The job of a civil servant is considered one of the best jobs in India. Along with an attractive salary package and perks, with the job comes immense respect of society and a chance to make a difference in the lives of a lot of people. What makes it even more amazing is that to get this job, one has to get through the UPSC Civil Services Exam, which is one of the toughest exams in the world. And understandably so, civil servants have the very important task of assisting the government in various activities related to running the country.
Now, what pictures do you normally associate with civil servants? Powerful people taking important policy decisions that shape the future of the country, right? But what if we told you that there are civil servants that deal in some seemingly trivial things. Things that you'll not believe have an entire administrative department dedicated to them. Things like salt.

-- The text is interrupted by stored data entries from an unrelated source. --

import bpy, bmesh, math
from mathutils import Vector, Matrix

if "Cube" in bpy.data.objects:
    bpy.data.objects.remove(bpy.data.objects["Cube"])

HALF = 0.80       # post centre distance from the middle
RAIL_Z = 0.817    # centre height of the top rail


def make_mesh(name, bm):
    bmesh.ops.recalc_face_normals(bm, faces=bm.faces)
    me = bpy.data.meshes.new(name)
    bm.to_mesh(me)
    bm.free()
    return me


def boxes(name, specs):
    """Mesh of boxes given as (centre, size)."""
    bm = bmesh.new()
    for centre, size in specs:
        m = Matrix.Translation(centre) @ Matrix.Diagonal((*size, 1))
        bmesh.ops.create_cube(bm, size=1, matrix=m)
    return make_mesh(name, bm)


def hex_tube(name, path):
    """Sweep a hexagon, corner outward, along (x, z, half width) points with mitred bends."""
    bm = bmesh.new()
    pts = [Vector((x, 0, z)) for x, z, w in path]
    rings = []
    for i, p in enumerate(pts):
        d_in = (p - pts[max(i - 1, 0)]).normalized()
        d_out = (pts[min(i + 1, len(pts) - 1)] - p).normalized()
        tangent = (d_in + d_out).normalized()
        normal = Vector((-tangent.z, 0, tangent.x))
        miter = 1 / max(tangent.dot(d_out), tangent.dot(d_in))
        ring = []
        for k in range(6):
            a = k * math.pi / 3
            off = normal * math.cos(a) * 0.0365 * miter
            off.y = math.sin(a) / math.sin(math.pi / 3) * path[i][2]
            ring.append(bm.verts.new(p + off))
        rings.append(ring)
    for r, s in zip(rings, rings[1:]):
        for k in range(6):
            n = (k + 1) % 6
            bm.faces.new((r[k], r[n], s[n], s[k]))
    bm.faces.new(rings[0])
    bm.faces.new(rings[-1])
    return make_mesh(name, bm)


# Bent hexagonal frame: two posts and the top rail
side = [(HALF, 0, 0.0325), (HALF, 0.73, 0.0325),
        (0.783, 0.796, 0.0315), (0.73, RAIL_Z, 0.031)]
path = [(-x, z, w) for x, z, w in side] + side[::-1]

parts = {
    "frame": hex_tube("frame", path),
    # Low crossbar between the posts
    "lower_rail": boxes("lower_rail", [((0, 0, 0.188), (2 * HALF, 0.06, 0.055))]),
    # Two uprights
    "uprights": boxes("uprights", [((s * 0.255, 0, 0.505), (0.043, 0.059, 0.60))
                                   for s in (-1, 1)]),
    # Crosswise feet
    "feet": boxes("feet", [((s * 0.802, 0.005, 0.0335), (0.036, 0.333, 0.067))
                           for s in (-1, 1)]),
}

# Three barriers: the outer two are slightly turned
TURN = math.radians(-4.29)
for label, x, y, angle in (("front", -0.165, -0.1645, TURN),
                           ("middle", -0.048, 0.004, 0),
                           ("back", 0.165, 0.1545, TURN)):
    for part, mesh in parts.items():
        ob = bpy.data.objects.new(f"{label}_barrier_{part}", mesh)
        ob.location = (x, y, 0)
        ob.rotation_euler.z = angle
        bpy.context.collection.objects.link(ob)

Yes, there are some civil servants in our country that actually deal with salt, the most ubiquitous of all food seasonings.
Most Indians associate the civil services with only IAS, IPS, IRS and IFS, but there are many other allied services that civil servants are a part of.
One of the least known civil services in the country is the Indian Salt Service. It is one of the smallest civil services and their total sanctioned strength is limited to only 11 posts.
As you may know, salt has been a product of historical significance for India. The Salt March, initiated by Gandhi in March 1930 at Dandi, was a major milestone in India's struggle for independence from the British.
After Independence though, the production and regulation of salt came under the exclusive control of the central government. Earlier, the Salt Department was a part of the Ministry of Finance, but after a reorganisation in 1957, it came under the authority of the Ministry of Commerce and Industry.
So, what exactly do people in the Indian Salt Service do?
Though it may not sound like something important, the salt organisation has some really major functions to carry out. It is the central agency for monitoring production, distribution and quality of salt around the country. The other tasks of the organisation include regulating prices, promoting technological development to improve the quality of salt, maintaining standards and taking care of over 50,000 acres of salt producing lands.
And how does the Salt Service recruit officers? They do so through an exam conducted by the Union Public Service Commission. And it's not that easy to get into. You need to have a degree in Chemistry or Chemical Engineering just to be eligible.
The Salt Service, headquartered at Jaipur, is headed by the Salt Commissioner. Assisting him are 5 Deputy Salt Commissioners and 9 Assistant Salt Commissioners who run the agency along with other supporting staff. The Deputy Salt Commissioners head the regional offices, which are based at Chennai, Mumbai, Ahmedabad, and Kolkata. The agency also has divisional offices in all the salt-producing states.
Now if free salt for life isn't one of the perks of this job, the salt officers are missing out big time!